Activity:
Reproduce exactly, and only, the lines below from the one containing "rim, width = RIM / (2 * HALF), 2 * HALF" through the one containing "# Three round".

Plain-text document sources:

○ ○ ○ ○

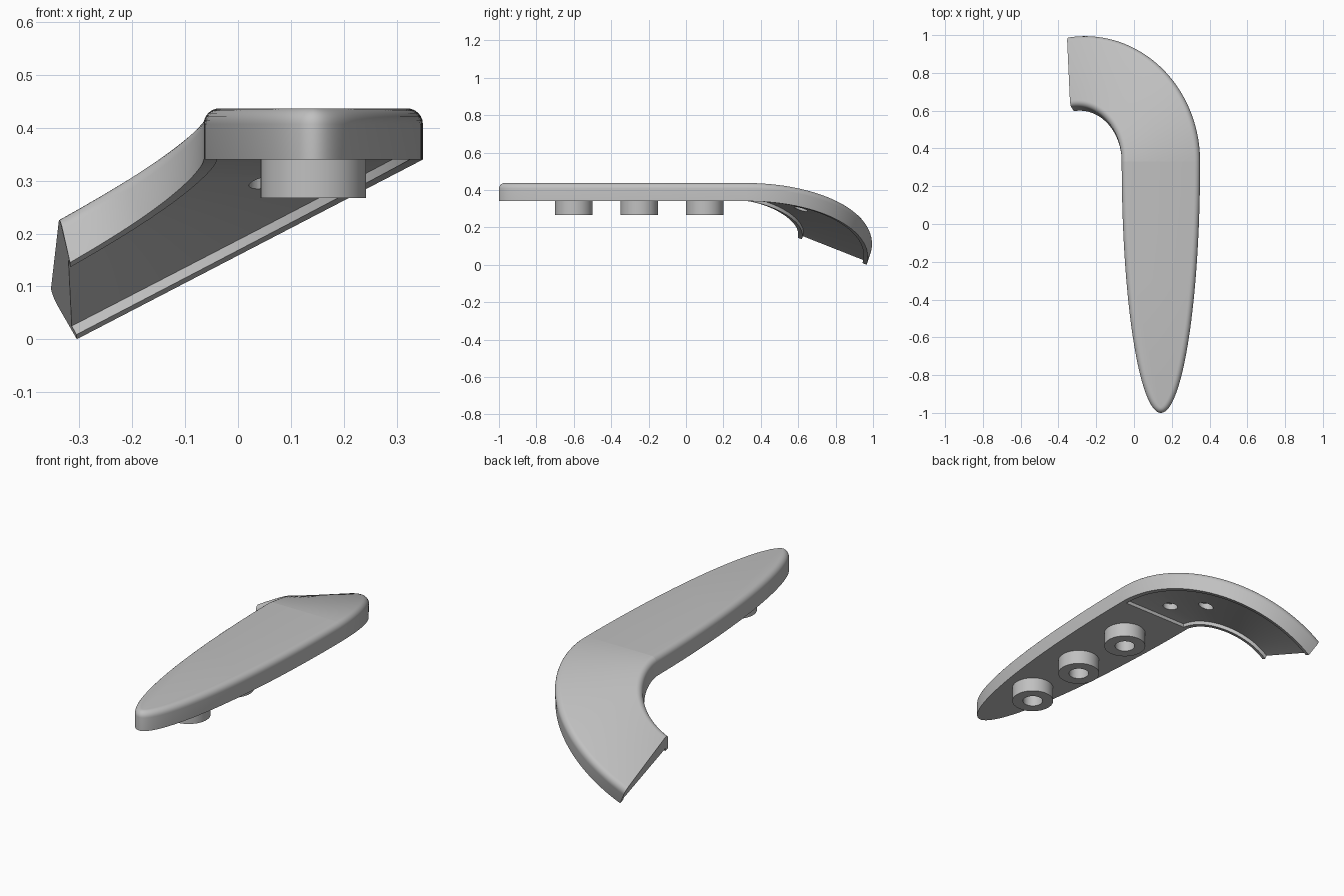
import bpy
import bmesh
from math import sin, cos, pi, radians
from mathutils import Vector

if "Cube" in bpy.data.objects:
    bpy.data.objects.remove(bpy.data.objects["Cube"])

GREY = (0.53, 0.53, 0.53, 1)
mat = bpy.data.materials.new("light grey")
mat.use_nodes = True
mat.diffuse_color = GREY
mat.node_tree.nodes["Principled BSDF"].inputs["Base Color"].default_value = GREY

CX, HALF = 0.1425, 0.2075        # centre line and half width of the grip
JOIN, LENGTH = 0.33, 1.33        # where the bend begins, grip length
BASE, THICK, ROUND = 0.34, 0.097, 0.03
SWEEP = radians(98)
RIM, RECESS = 0.025, 0.018


def make_object(name, bm):
    bmesh.ops.recalc_face_normals(bm, faces=bm.faces)
    mesh = bpy.data.meshes.new(name)
    bm.to_mesh(mesh)
    bm.free()
    mesh.materials.append(mat)
    obj = bpy.data.objects.new(name, mesh)
    bpy.context.collection.objects.link(obj)
    return obj


def loft(name, rings, closed):
    """Bridge rings of points in order and cap the first and the last."""
    bm = bmesh.new()
    loops = [[bm.verts.new(p) for p in ring] for ring in rings]
    n = len(loops[0])
    for a, b in zip(loops, loops[1:]):
        for i in range(n if closed else n - 1):
            j = (i + 1) % n
            bm.faces.new((a[i], a[j], b[j], b[i]))
    bm.faces.new(loops[0])
    bm.faces.new(loops[-1])
    if not closed:
        bm.faces.new([r[0] for r in loops] + [r[-1] for r in reversed(loops)])
    return make_object(name, bm)


def activate(obj):
    bpy.ops.object.select_all(action="DESELECT")
    obj.select_set(True)
    bpy.context.view_layer.objects.active = obj


def drill(obj, centre, radius, depth):
    """Cut a blind round hole upward from the given point."""
    bm = bmesh.new()
    bmesh.ops.create_cone(bm, cap_ends=True, segments=40, radius1=radius,
                          radius2=radius, depth=depth * 2)
    bmesh.ops.translate(bm, verts=bm.verts, vec=centre)
    cutter = make_object("hole_cutter", bm)
    cutter.hide_render = True
    mod = obj.modifiers.new("hole", "BOOLEAN")
    mod.operation = "DIFFERENCE"
    mod.solver = "EXACT"
    mod.object = cutter
    activate(obj)
    bpy.ops.object.modifier_apply(modifier=mod.name)
    bpy.data.objects.remove(cutter)


def smooth(obj, angle=35):
    activate(obj)
    bpy.ops.object.shade_smooth_by_angle(angle=radians(angle))


# Rounded upper edge as (inset, height) steps
edge = [(ROUND * (1 - cos(a)), THICK - ROUND + ROUND * sin(a))
        for a in [i * pi / 12 for i in range(7)]]


# Straight grip: a half ellipse in plan with a rounded top edge
def grip_ring(inset, height):
    ring = []
    for i in range(97):
        a = pi * i / 96
        normal = Vector((cos(a) / HALF, -sin(a) / LENGTH, 0)).normalized()
        point = Vector((CX + HALF * cos(a), JOIN - LENGTH * sin(a), BASE + height))
        ring.append(point - normal * inset)
    return ring


grip = loft("grip", [grip_ring(0, 0)] + [grip_ring(d, h) for d, h in edge], False)


# Bent end: sweeps back, sideways and down, hollowed underneath
def bend_point(angle, across, height):
    k = (1 - cos(angle)) / (1 - cos(SWEEP))
    s = sin(angle)
    bow = 0.022 * sin(pi * angle / SWEEP)
    inner = Vector((CX - HALF - 0.253 * k, JOIN + 0.27 * s, BASE - 0.195 * k - bow))
    outer = Vector((CX + HALF - 0.655 * k, JOIN + 0.642 * s, BASE - 0.34 * k))
    inner_up = Vector((-0.02 * k, 0.03 * s, THICK - 0.008 * k))
    outer_up = Vector((-0.05 * k, 0.03 * s, THICK - 0.01 * k))
    up = inner_up.lerp(outer_up, across) * (height / THICK)
    return inner.lerp(outer, across) + up


rim, width = RIM / (2 * HALF), 2 * HALF
section = [(0, 0), (rim, 0), (rim, RECESS), (0.5, RECESS), (1 - rim, RECESS),
           (1 - rim, 0), (1, 0)]
section += [(1 - d / width, h) for d, h in edge]
section += [(0.5, THICK)]
section += [(d / width, h) for d, h in reversed(edge)]
bend = loft("bent_end", [[bend_point(SWEEP * i / 48, u, h) for u, h in section]
                         for i in range(49)], True)

# Two screw holes under the bent end
for degrees in (13, 38):
    drill(bend, bend_point(radians(degrees), 0.5, RECESS), 0.036, 0.035)

# Three round mounting bosses with blind holes running into the grip
for number, y in enumerate((-0.6, -0.25, 0.1), 1):
    drill(grip, Vector((CX, y, BASE)), 0.048, 0.05)
    bm = bmesh.new()
    outer, inner = [], []
    for i in range(48):
        a = 2 * pi * i / 48
        for radius, store in ((0.1, outer), (0.048, inner)):
            store.append([bm.verts.new((CX + radius * cos(a), y + radius * sin(a), z))
                          for z in (0.267, BASE)])
    for i in range(48):
        j = (i + 1) % 48
        bm.faces.new((outer[i][0], outer[j][0], outer[j][1], outer[i][1]))
        bm.faces.new((inner[j][0], inner[i][0], inner[i][1], inner[j][1]))
        bm.faces.new((outer[j][0], outer[i][0], inner[i][0], inner[j][0]))
    smooth(make_object(f"boss_{number}", bm))

smooth(grip)
smooth(bend)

○ ○ ○ ○

Reply to the task:
rim, width = RIM / (2 * HALF), 2 * HALF
section = [(0, 0), (rim, 0), (rim, RECESS), (0.5, RECESS), (1 - rim, RECESS),
           (1 - rim, 0), (1, 0)]
section += [(1 - d / width, h) for d, h in edge]
section += [(0.5, THICK)]
section += [(d / width, h) for d, h in reversed(edge)]
bend = loft("bent_end", [[bend_point(SWEEP * i / 48, u, h) for u, h in section]
                         for i in range(49)], True)

# Two screw holes under the bent end
for degrees in (13, 38):
    drill(bend, bend_point(radians(degrees), 0.5, RECESS), 0.036, 0.035)

# Three round mounting bosses with blind holes running into the grip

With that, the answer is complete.